"We are delighted that Lute will be rejoining the program," Livengood said. "He is one of the true legends of collegiate coaching, and his return is something that I know will be embraced by everyone who cares about our basketball program."
Olson said, "I am very eager to be back doing what I love, which is coaching this team. I appreciate everyone's support during this period and want to thank Kevin O'Neill for the great job he's done in my absence."
Olson noted that his leave from the team was necessitated "by a medical condition that was not life-threatening, but serious enough to require time away from my coaching responsibilities."
"I know there has been a lot of speculation about my situation," Olson said. "I'm glad we can clear the air, but the most important thing right now is the team. All of our effort and attention should be on these student-athletes and their efforts to advance to the NCAA Tournament."
Livengood said O'Neill, UA's top assistant since May 1 and the interim coach in Olson's absence, "has handled a very difficult situation with tremendous poise, and I can't begin to say how appreciative we are of the job he has done."
Olson has a career record of 780-280 (.736) in 34 seasons as a collegiate head coach and 589-187 (.759) in 24 years at Arizona. He was inducted into the Naismith Memorial Basketball Hall of Fame on Sept. 27, 2002, and became the 16th coach in basketball history (covering all levels) to tally 1,000 career victories on Dec. 11, 2004.
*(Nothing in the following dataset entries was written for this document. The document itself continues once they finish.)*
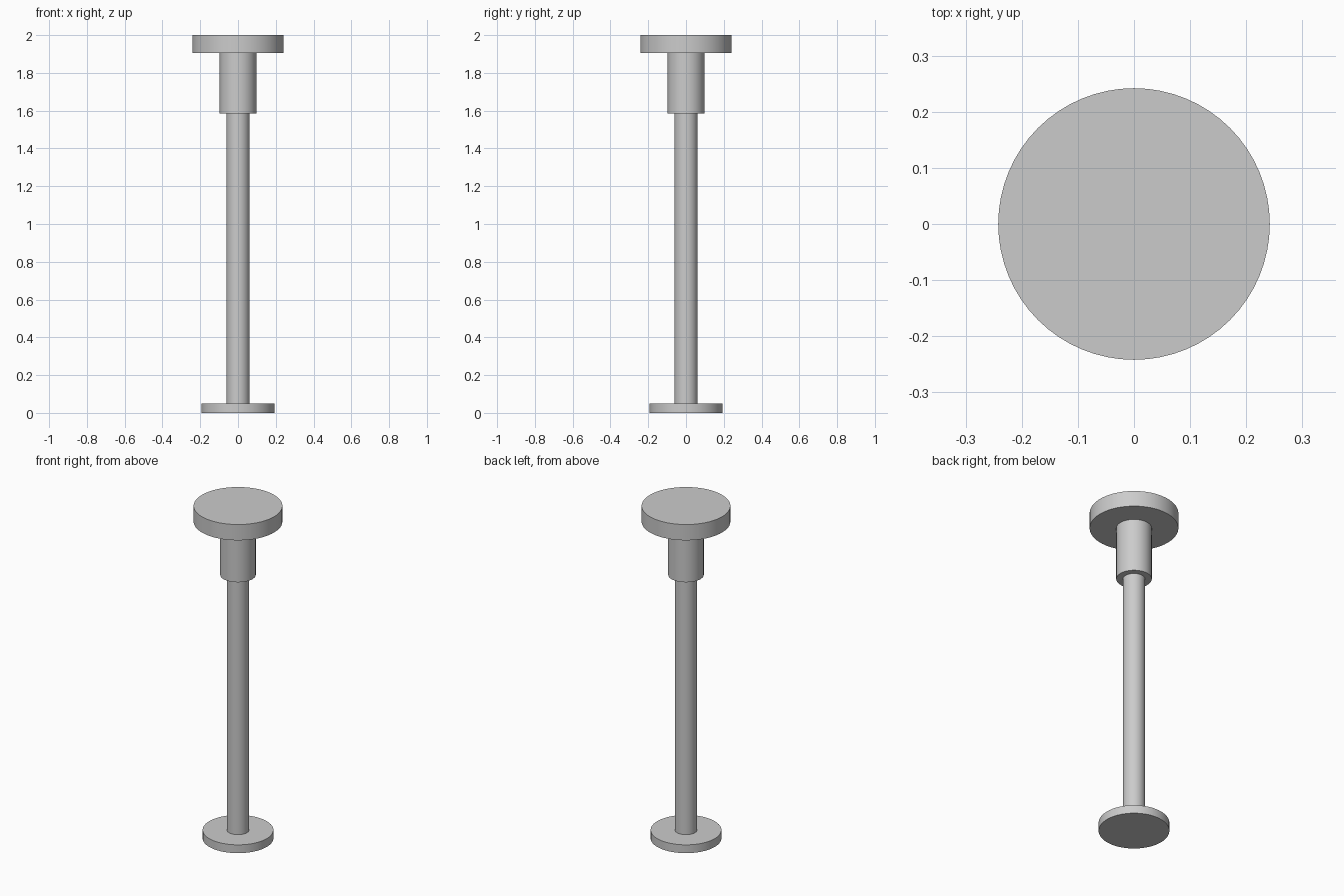
import bpy

cube = bpy.data.objects.get("Cube")
if cube:
    bpy.data.objects.remove(cube, do_unlink=True)

# Single plain grey metal
grey = bpy.data.materials.new("light_grey")
grey.use_nodes = True
colour = (0.6, 0.6, 0.6, 1)
grey.diffuse_color = colour
grey.node_tree.nodes["Principled BSDF"].inputs["Base Color"].default_value = colour


def cylinder(name, radius, bottom, top):
    """Upright round part between two heights."""
    bpy.ops.mesh.primitive_cylinder_add(
        vertices=64, radius=radius, depth=top - bottom,
        location=(0, 0, (bottom + top) / 2))
    part = bpy.context.object
    part.name = name
    part.data.materials.append(grey)
    bpy.ops.object.shade_smooth_by_angle()
    return part


# Stacked parts, from the floor up
cylinder("base_disc", 0.193, 0, 0.05)
cylinder("rod", 0.061, 0.05, 1.585)
cylinder("collar", 0.097, 1.585, 1.905)
cylinder("top_disc", 0.242, 1.905, 2)
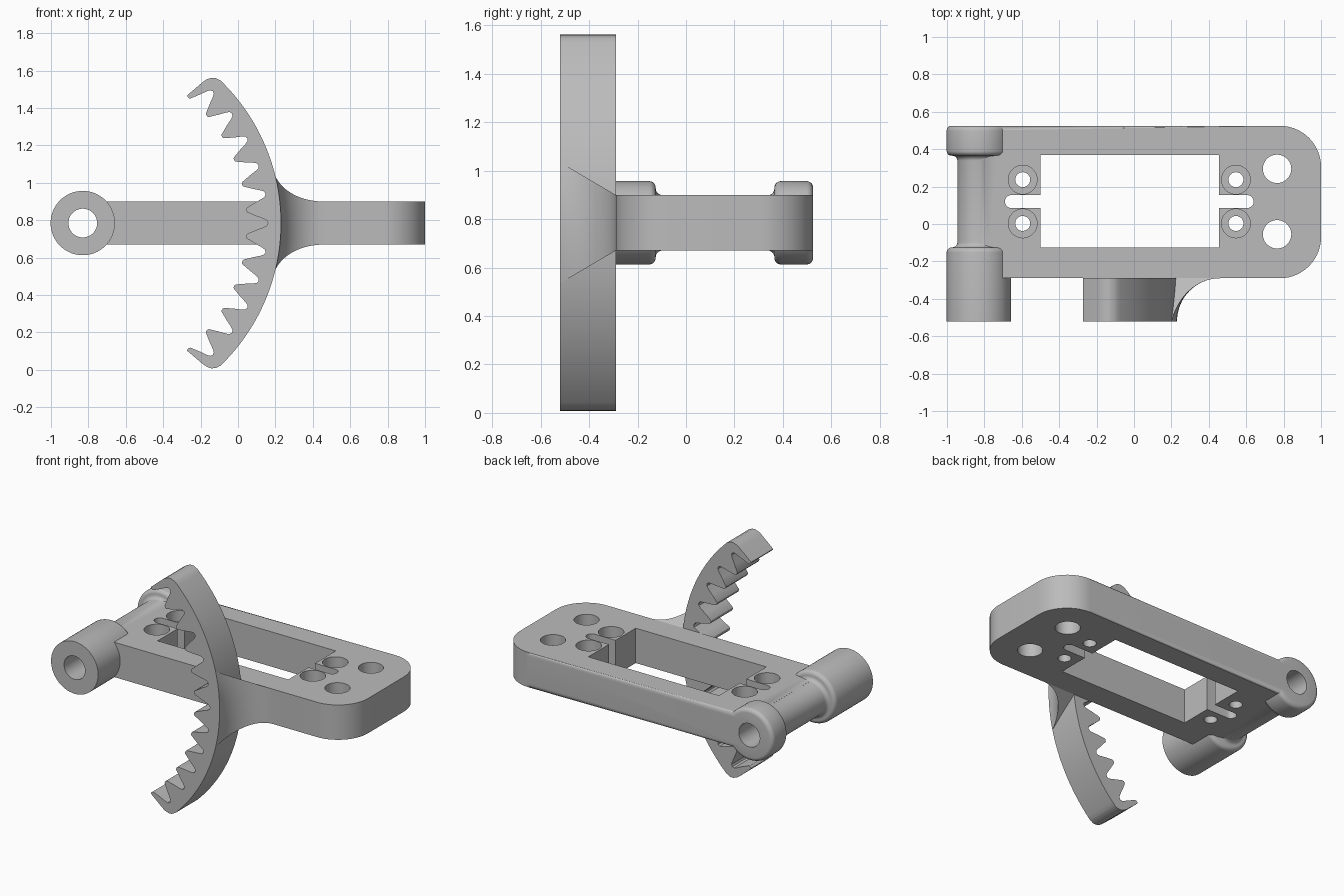
import bpy, bmesh
from math import sin, cos, pi, radians, sqrt
from mathutils import Vector

if "Cube" in bpy.data.objects:
    bpy.data.objects.remove(bpy.data.objects["Cube"], do_unlink=True)

grey = bpy.data.materials.new("grey_plastic")
grey.use_nodes = True
grey.diffuse_color = (0.5, 0.5, 0.5, 1)
grey.node_tree.nodes["Principled BSDF"].inputs["Base Color"].default_value = (0.5, 0.5, 0.5, 1)

PX, PZ = -0.83, 0.785          # pivot axis
HALF = 0.115                   # half thickness of the frame
FRONT, BACK, FACE = -0.29, 0.525, -0.52


def make(name, bm):
    bmesh.ops.recalc_face_normals(bm, faces=bm.faces)
    mesh = bpy.data.meshes.new(name)
    bm.to_mesh(mesh)
    bm.free()
    mesh.materials.append(grey)
    obj = bpy.data.objects.new(name, mesh)
    bpy.context.collection.objects.link(obj)
    return obj


def loft(rings):
    """Closed solid through a list of rings with equal point counts."""
    bm = bmesh.new()
    vs = [[bm.verts.new(p) for p in ring] for ring in rings]
    n = len(vs[0])
    for a, b in zip(vs, vs[1:]):
        for i in range(n):
            bm.faces.new((a[i], a[(i + 1) % n], b[(i + 1) % n], b[i]))
    bm.faces.new(vs[0])
    bm.faces.new(vs[-1])
    return bm


def arc(cx, cy, r, start, end, steps):
    return [(cx + r * cos(radians(start + (end - start) * i / steps)),
             cy + r * sin(radians(start + (end - start) * i / steps))) for i in range(steps + 1)]


def plan_prism(pts, lo, hi):
    return loft([[(x, y, z) for x, y in pts] for z in (lo, hi)])


def lathe(profile, n=64):
    """Revolve (y, radius) points around the pivot axis."""
    return loft([[(PX + r * cos(2 * pi * i / n), y, PZ + r * sin(2 * pi * i / n))
                  for i in range(n)] for y, r in profile])


def boolean(target, tool, operation):
    mod = target.modifiers.new(operation, "BOOLEAN")
    mod.operation, mod.solver, mod.object = operation, "EXACT", tool
    bpy.context.view_layer.objects.active = target
    bpy.ops.object.modifier_apply(modifier=mod.name)
    bpy.data.objects.remove(tool, do_unlink=True)


def smooth(obj):
    bpy.ops.object.select_all(action="DESELECT")
    obj.select_set(True)
    bpy.context.view_layer.objects.active = obj
    bpy.ops.object.shade_smooth_by_angle(angle=radians(32))


# Frame plate with rounded right corners and softened rims
R = 0.22
outline = ([(PX, FRONT), (0.36, FRONT)] + arc(1 - R, FRONT + R, R, -90, 0, 14)
           + arc(1 - R, BACK - R, R, 0, 90, 14) + [(PX, BACK)])
bm = plan_prism(outline, PZ - HALF, PZ + HALF)
rims = []
for e in bm.edges:
    a, b = (v.co for v in e.verts)
    mid = (a + b) / 2
    front_left = mid.y < FRONT + 0.001 and mid.x < 0.36
    if abs(a.z - b.z) < 0.001 and mid.x > PX + 0.01 and not front_left:
        rims.append(e)
bmesh.ops.bevel(bm, geom=rims, offset=0.025, segments=4, affect="EDGES", profile=0.5)
frame = make("servo_frame", bm)

# Hinge barrel: front boss, thin middle and back boss, with rounded shoulders
f = 0.027
big, thin = 0.172, HALF - 0.0005
shoulder = [(y, r) for y, r in arc(-0.125 - f, big - f, f, 90, 0, 5)]
shoulder += arc(-0.125 + f, thin + f, f, 180, 270, 5)
profile = [(FACE, big)] + shoulder
profile += [(0.24 - y, r) for y, r in reversed(shoulder)]
profile += arc(BACK - f, big - f, f, 90, 0, 5)
boolean(frame, make("hinge_barrel", lathe(profile)), "UNION")


# Openings through the frame
def cut(bm):
    tool = make("cutter", bm)
    tool.hide_render = True
    boolean(frame, tool, "DIFFERENCE")


def drill(x, y, r, lo=0.5, hi=1.1):
    cut(plan_prism(arc(x, y, r, 0, 350, 35), lo, hi))


X0, X1 = -0.5, 0.455
cut(plan_prism([(X0, -0.125), (X1, -0.125), (X1, 0.37), (X0, 0.37)], 0.5, 1.1))
s, sy = 0.035, 0.12
cut(plan_prism([(X0 + 0.05, sy + s)] + arc(-0.69 + s, sy, s, 90, 270, 10)
               + [(X0 + 0.05, sy - s)], 0.5, 1.1))
cut(plan_prism([(X1 - 0.05, sy - s)] + arc(0.64 - s, sy, s, -90, 90, 10)
               + [(X1 - 0.05, sy + s)], 0.5, 1.1))
for x in (-0.595, 0.545):
    for y in (0.003, 0.237):
        drill(x, y, 0.04)
        drill(x, y, 0.077, lo=PZ - 0.01)
for y in (-0.055, 0.295):
    drill(0.765, y, 0.076)
cut(lathe([(-0.7, 0.077), (0.7, 0.077)], 40))
smooth(frame)

# Toothed sector: polar outline around the pivot
OUT, ROOT, TIP = 1.06, 0.99, 0.877
PITCH = 9.08
end = [(1.058, 46.3), (1.052, 47.5), (1.037, 48.5), (1.015, 49.2), (0.99, 49.6)]
outer = [(OUT, -46 + 92 * i / 60) for i in range(61)]
inner = []
for k in range(12):
    c = (k - 5.5) * PITCH
    if k > 0:
        inner += [(ROOT - 0.006, c - 3.75), (0.967, c - 3.2), (0.93, c - 2.3)]
    inner += [(TIP + 0.004, c - 0.8), (TIP, c - 0.4), (TIP, c + 0.4), (TIP + 0.004, c + 0.8)]
    if k < 11:
        inner += [(0.93, c + 2.3), (0.967, c + 3.2), (ROOT - 0.006, c + 3.75), (ROOT, c + PITCH / 2)]
polar = outer + end + inner[::-1] + [(r, -a) for r, a in reversed(end)]
ring = [(PX + r * cos(radians(a)), PZ + r * sin(radians(a))) for r, a in polar]
sector = make("gear_sector", loft([[(x, y, z) for x, z in ring] for y in (FACE, FRONT)]))
smooth(sector)

# Flared web that blends the sector into the front of the frame
rings = []
web = FRONT - FACE
for i in range(17):
    t = sin(pi / 2 * i / 16)
    y = FACE + web * t
    x = PX + OUT + web - sqrt(max(0, web * web - (y - FACE) ** 2))
    h = HALF + 0.135 * (1 - t)
    section = [(0.165, y, PZ + h), (0.165, y, PZ - h)]
    for j in range(13):
        z = h * (j / 6 - 1)
        sag = OUT - sqrt(OUT * OUT - z * z)
        section.append((x - sag * (1 - t), y, PZ + z))
    rings.append(section)
smooth(make("flared_web", loft(rings)))
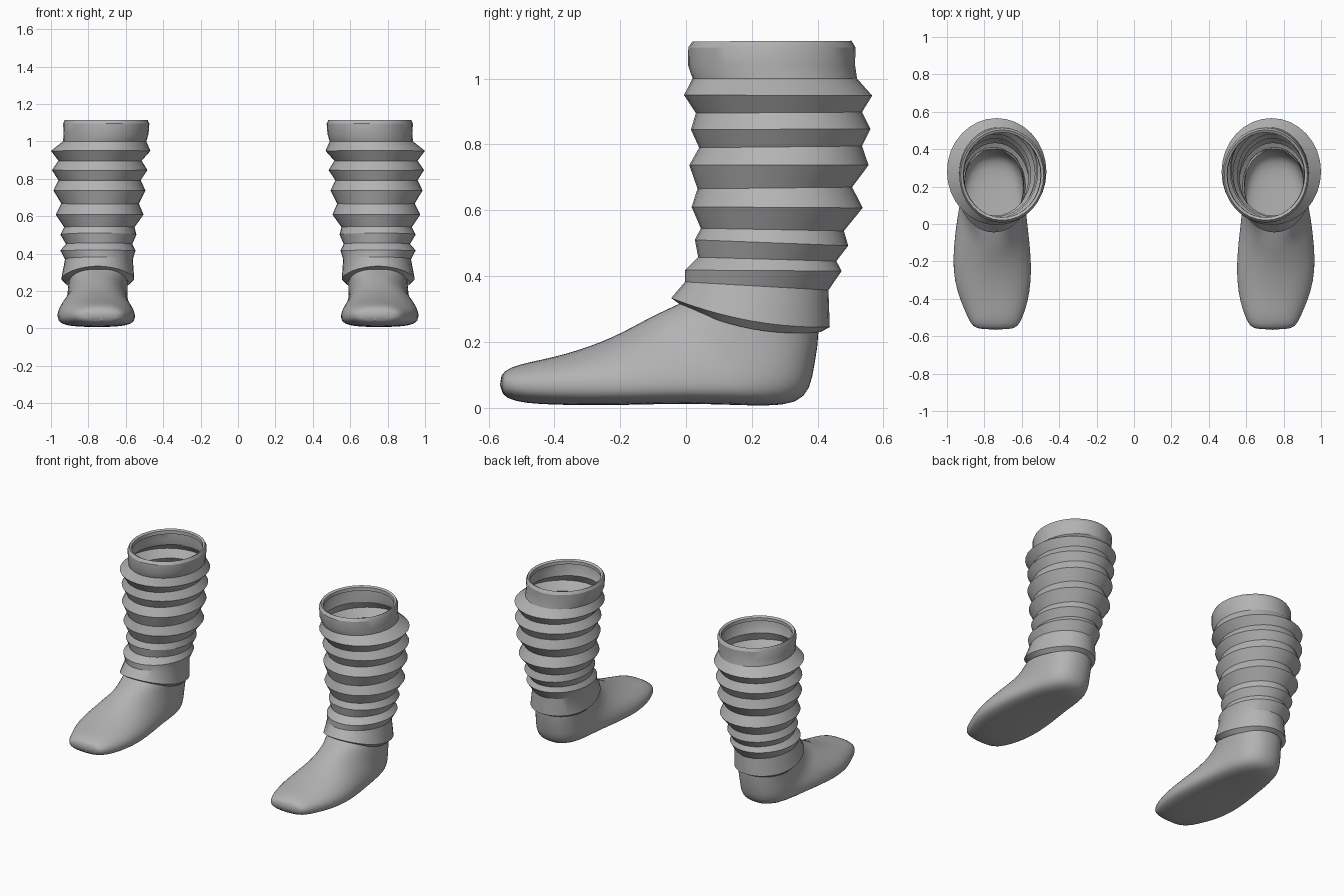
import bpy, bmesh, math

grey = bpy.data.materials.new("warm grey knit")
grey.diffuse_color = (0.45, 0.45, 0.45, 1)


def loft(name, rings, cap_end=False, subsurf=0, angle=30):
    """Skin a list of closed rings, mirror to the other leg, smooth shade."""
    bm = bmesh.new()
    loops = [[bm.verts.new(p) for p in ring] for ring in rings]
    n = len(loops[0])
    for a, b in zip(loops, loops[1:]):
        for i in range(n):
            j = (i + 1) % n
            bm.faces.new((a[i], a[j], b[j], b[i]))
    if cap_end:
        bm.faces.new(loops[-1])
    bmesh.ops.recalc_face_normals(bm, faces=bm.faces)
    mesh = bpy.data.meshes.new(name)
    bm.to_mesh(mesh)
    bm.free()
    mesh.materials.append(grey)
    obj = bpy.data.objects.new(name, mesh)
    bpy.context.collection.objects.link(obj)
    bpy.ops.object.select_all(action='DESELECT')
    obj.select_set(True)
    bpy.context.view_layer.objects.active = obj
    bpy.ops.object.shade_smooth_by_angle(angle=math.radians(angle))
    if subsurf:
        sub = obj.modifiers.new("smooth", 'SUBSURF')
        sub.levels = sub.render_levels = subsurf
    mirror = obj.modifiers.new("other leg", 'MIRROR')
    mirror.use_clip = mirror.use_mirror_merge = False
    return obj


def cuff_ring(yf, zf, yb, zb, x0, x1, sag=0.0, n=32):
    """Oval ring between a front and a back point, optionally sagging at the sides."""
    pts = []
    for i in range(n):
        t = 2 * math.pi * i / n
        c, s = math.cos(t), math.sin(t)
        pts.append(((x0 + x1) / 2 + s * (x1 - x0) / 2,
                    (yf + yb) / 2 - c * (yb - yf) / 2,
                    (zf + zb) / 2 + c * (zf - zb) / 2 - sag * s * s))
    return pts


def foot_ring(yt, zt, yb, zb, x0, x1, drop, n=24):
    """Rounded section between an upper and a lower point, widest below the middle."""
    pts = []
    for i in range(n):
        t = 2 * math.pi * i / n
        c, s = math.cos(t), math.sin(t)
        a = math.copysign(abs(c) ** 0.85, c)
        w = math.copysign(abs(s) ** 0.85, s)
        a -= drop * (1 - a * a)
        pts.append(((x0 + x1) / 2 + w * (x1 - x0) / 2,
                    (yt + yb) / 2 + a * (yt - yb) / 2,
                    (zt + zb) / 2 + a * (zt - zb) / 2))
    return pts


# Pleated leg warmer: front y, front z, back y, back z, inner x, outer x, sag
warmer = [
    (.035, 1.085, .490, 1.085, .500, .910),
    (.035, 1.105, .490, 1.108, .497, .913),
    (.020, 1.113, .503, 1.115, .483, .927),
    (.007, 1.095, .515, 1.095, .474, .935),
    (.006, 1.040, .514, 1.040, .478, .933),
    (.020, 1.000, .520, 1.000, .490, .935),
    (-.006, .950, .566, .948, .468, 1.000),
    (.030, .895, .535, .898, .515, .960),
    (.015, .845, .561, .847, .484, .995),
    (.040, .790, .535, .795, .520, .960),
    (.010, .737, .555, .737, .495, .987),
    (.035, .665, .505, .670, .530, .945),
    (.017, .610, .537, .607, .505, .975),
    (.045, .545, .480, .537, .553, .930),
    (.027, .510, .493, .492, .543, .950),
    (.037, .457, .457, .445, .565, .920),
    (-.003, .418, .473, .415, .548, .950),
    (-.003, .382, .433, .357, .562, .925),
    (-.045, .333, .437, .245, .555, .945, .025),
    (-.010, .308, .410, .230, .580, .920, .030),
    (.000, .330, .400, .260, .590, .910, .020),
]
loft("leg_warmer", [cuff_ring(*r) for r in warmer], angle=28)

# Foot: upper y, upper z, lower y, lower z, inner x, outer x, drop of widest part
foot = [
    (.020, .400, .400, .390, .590, .910, 0),
    (-.005, .320, .410, .230, .585, .905, 0),
    (-.045, .307, .392, .130, .590, .910, .05),
    (-.080, .290, .380, .055, .590, .915, .1),
    (-.110, .276, .340, .012, .585, .920, .15),
    (-.145, .258, .250, .003, .580, .930, .25),
    (-.195, .230, .100, .010, .570, .950, .3),
    (-.260, .200, -.040, .012, .555, .965, .35),
    (-.330, .175, -.200, .007, .546, .970, .35),
    (-.400, .155, -.340, .007, .555, .948, .3),
    (-.470, .140, -.450, .010, .578, .908, .2),
    (-.535, .124, -.522, .018, .608, .878, .1),
    (-.568, .098, -.565, .040, .635, .845, 0),
]
loft("foot", [foot_ring(*r) for r in foot], cap_end=True, subsurf=1, angle=60)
During his 24-year tenure at Arizona, the Wildcats have won one national championship (1997), played in the national championship game (2001), participated in four Final Fours (1988, 1994, 1997, 2001), won 11 Pac-10 Conference titles, four Pac-10 Tournament crowns (1988, ‘89, ‘90, 2002) and been to the NCAA Tournament for 23 consecutive seasons, which is the longest active and second-longest streak in NCAA history (North Carolina, 27). He also led Iowa to the 1980 Final Four.
He has the most Pac-10 wins (327) of any coach in league history and the second-best conference winning percentage (.764/327-101) and second-most league championships won (11) in Pac-10 history (minimum three years), trailing only UCLA's John Wooden (.810/304-74/16 titles). Olson has been named the Pac-10 Coach of the Year seven times (1986, ‘88, ‘89, ‘93, ‘94, ‘98, 2003), the Big Ten Coach of the Year twice (1979 & ‘81) and directed the UA program to the nation's third-best winning percentage over the past 20 years (519-142/.785).
In his collegiate career, Olson has produced 52 NBA Draft picks, including 31 at Arizona. He's led UA to 20 consecutive 20-win seasons and has 29 overall in his career, making him one of only three head coaches in NCAA history to record 29 or more 20-win seasons.